Chinese students are increasingly heading into the private sector upon graduation, disenchanted at their prospects in the public sector opening up cafes and running other “lower value” businesses than pursuing the path of high-flying entrepreneurs.
BEIJING, CHINA (REUTERS) – Every year, hundreds of thousands of Chinese graduates scour the job market for work. For years an ideal position meant stable employment pushing pens in an office, but as increasing numbers of university students drive down white collar wages, a generation of China’s youth are choosing to strike out on their own and try their hands at entrepreneurship.
The University Students Venture Park is an example of the hopes Chinese officials have for the country’s ambitious youth and their anxiety about their lack of preparation.
Designed as an incubator both for experienced entrepreneurs and for current college students considering starting out on their own, it is designed to Silicon Valley standards: a sunny outlook, an open floorplan, lots of glass, couches scattered around and walls hung with inspirational corporate art, and clever slogans about creativity.
There are two cafes, and lots of little nooks for brainstorming. At the entrance a large sign reads: “Dream Community.”
And indeed, the students inside are dreamers. Song Chengzhou, a quiet and intense young entrepreneur from Hubei who graduated in 2014, dropped out of his technology job after the monotony made him feel like a robot.
“Before, I was working as an electrical engineer, I’d just make designs based on whatever blueprint my boss gave me. I felt like I was on a production line. I was producing things then adding to them one step at a time, it felt really boring. I wanted to use some of the ideas I had in my mind so I came to Shanghai to become an entrepreneur with some of my friends,” he said.
Song is one of a generation of university graduates who has chosen to leave the safety of steady but often unrewarding and poorly paid employment, to strike out on his own.

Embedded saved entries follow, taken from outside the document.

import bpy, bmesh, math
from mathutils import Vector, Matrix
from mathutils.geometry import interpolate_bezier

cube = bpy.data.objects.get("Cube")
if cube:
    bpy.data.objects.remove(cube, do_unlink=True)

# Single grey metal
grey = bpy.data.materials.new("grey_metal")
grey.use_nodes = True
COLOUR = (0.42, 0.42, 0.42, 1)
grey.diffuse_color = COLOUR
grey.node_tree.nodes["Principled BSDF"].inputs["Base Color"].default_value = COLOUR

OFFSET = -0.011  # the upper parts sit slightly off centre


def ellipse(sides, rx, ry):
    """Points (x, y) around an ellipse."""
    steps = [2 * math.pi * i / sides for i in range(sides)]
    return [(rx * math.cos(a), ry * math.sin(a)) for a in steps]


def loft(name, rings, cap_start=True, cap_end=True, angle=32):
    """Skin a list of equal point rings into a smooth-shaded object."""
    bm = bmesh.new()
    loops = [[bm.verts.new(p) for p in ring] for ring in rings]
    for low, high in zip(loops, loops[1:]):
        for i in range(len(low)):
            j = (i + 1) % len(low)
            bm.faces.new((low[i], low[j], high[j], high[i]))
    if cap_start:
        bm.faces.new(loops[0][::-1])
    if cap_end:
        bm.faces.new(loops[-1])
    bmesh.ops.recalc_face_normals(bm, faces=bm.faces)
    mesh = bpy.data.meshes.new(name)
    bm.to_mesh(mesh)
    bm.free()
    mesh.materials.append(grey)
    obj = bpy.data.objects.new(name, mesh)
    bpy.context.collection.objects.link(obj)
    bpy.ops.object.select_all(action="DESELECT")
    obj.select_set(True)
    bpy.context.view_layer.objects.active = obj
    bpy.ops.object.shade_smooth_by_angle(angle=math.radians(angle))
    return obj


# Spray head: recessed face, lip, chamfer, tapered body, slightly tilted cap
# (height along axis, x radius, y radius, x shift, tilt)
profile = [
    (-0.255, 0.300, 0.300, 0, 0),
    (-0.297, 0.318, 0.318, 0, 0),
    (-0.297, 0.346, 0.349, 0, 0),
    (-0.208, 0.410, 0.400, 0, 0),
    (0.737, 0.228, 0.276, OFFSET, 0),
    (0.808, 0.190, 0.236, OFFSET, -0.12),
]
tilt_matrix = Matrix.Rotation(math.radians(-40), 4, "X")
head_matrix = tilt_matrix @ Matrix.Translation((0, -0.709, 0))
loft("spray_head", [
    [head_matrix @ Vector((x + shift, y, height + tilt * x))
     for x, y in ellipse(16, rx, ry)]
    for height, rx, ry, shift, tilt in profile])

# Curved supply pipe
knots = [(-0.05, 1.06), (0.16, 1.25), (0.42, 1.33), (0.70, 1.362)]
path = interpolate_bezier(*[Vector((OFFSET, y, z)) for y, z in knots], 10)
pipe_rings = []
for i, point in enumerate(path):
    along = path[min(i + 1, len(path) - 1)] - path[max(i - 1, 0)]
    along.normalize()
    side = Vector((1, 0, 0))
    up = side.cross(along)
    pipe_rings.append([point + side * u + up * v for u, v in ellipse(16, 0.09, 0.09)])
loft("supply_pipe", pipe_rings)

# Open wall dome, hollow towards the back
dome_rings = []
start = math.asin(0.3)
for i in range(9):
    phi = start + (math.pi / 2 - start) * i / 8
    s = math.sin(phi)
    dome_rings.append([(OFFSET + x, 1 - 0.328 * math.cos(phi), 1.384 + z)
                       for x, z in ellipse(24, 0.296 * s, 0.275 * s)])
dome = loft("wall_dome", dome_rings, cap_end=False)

Average starting wages for college graduates have remained brutally low given the stratospheric increase in the cost of living in Chinese cities – around 2,500 yuan per month in 2014, according to a Peking University survey. Even more worrying for Beijing is the mismatch between salary expectations and reality. Year after year, surveys show Chinese students expecting twice the wages they end up getting.
Optimists see these entrepreneurs as a step toward building a Chinese version of Silicon Valley, that among these swarms of kids must be the next Jack Ma or Mark Zuckerberg, the founder of the next killer app or biotechnology firm.
But sceptics warn that pushing kids who have for the most part never held even part time jobs to rebrand themselves as CEOs is setting them up for failure without having prepared them for success.
Cui Ernan, a labour market analyst at Gavekal Dragonomics in Beijing who has been closely following the entrepreneurship trend, said that many of the business models dreamt up by the country’s young entrepreneurs never make it off the ground.
“Basically most (of their ideas) die in the cradle. Their ideas are a bit out of sync with what society actually needs. So I think this is trend is related to the current education system, the training students get in school, and the disconnect between theory and practice,” she said.
Entrepreneurs such as Alibaba’s Jack Ma and Tencent’s Ma Huateng helped make entrepreneurship cool for a generation of students, but what many don’t consider is that both of their idols had years of experience before either hit success.
As ubiquitous as the stories of young entrepreneurs are in today’s China, so too are the anecdotes of their failure. Ding Jia, who opened her own cafe-cum-cocktail bar after bouncing around China’s informal economy as a serial entrepreneur, says not everyone can make it.
“I don’t think being able to find something good that can make money is something a normal person can see. If they haven’t had that period of education I don’t know if they have the ability to face the types of problems you come across in society,” she said.
Another problem is that the subsidies and support are unlikely to offset other policy barriers to success. China is one of the most competitive environments for small businesses in the world, where both market forces and policy barriers combine to make scaling up difficult.
Access to capital is constrained by state domination of the financial system, and at the same time low-level official corruption and weak support for intellectual property disproportionately impacts start-ups.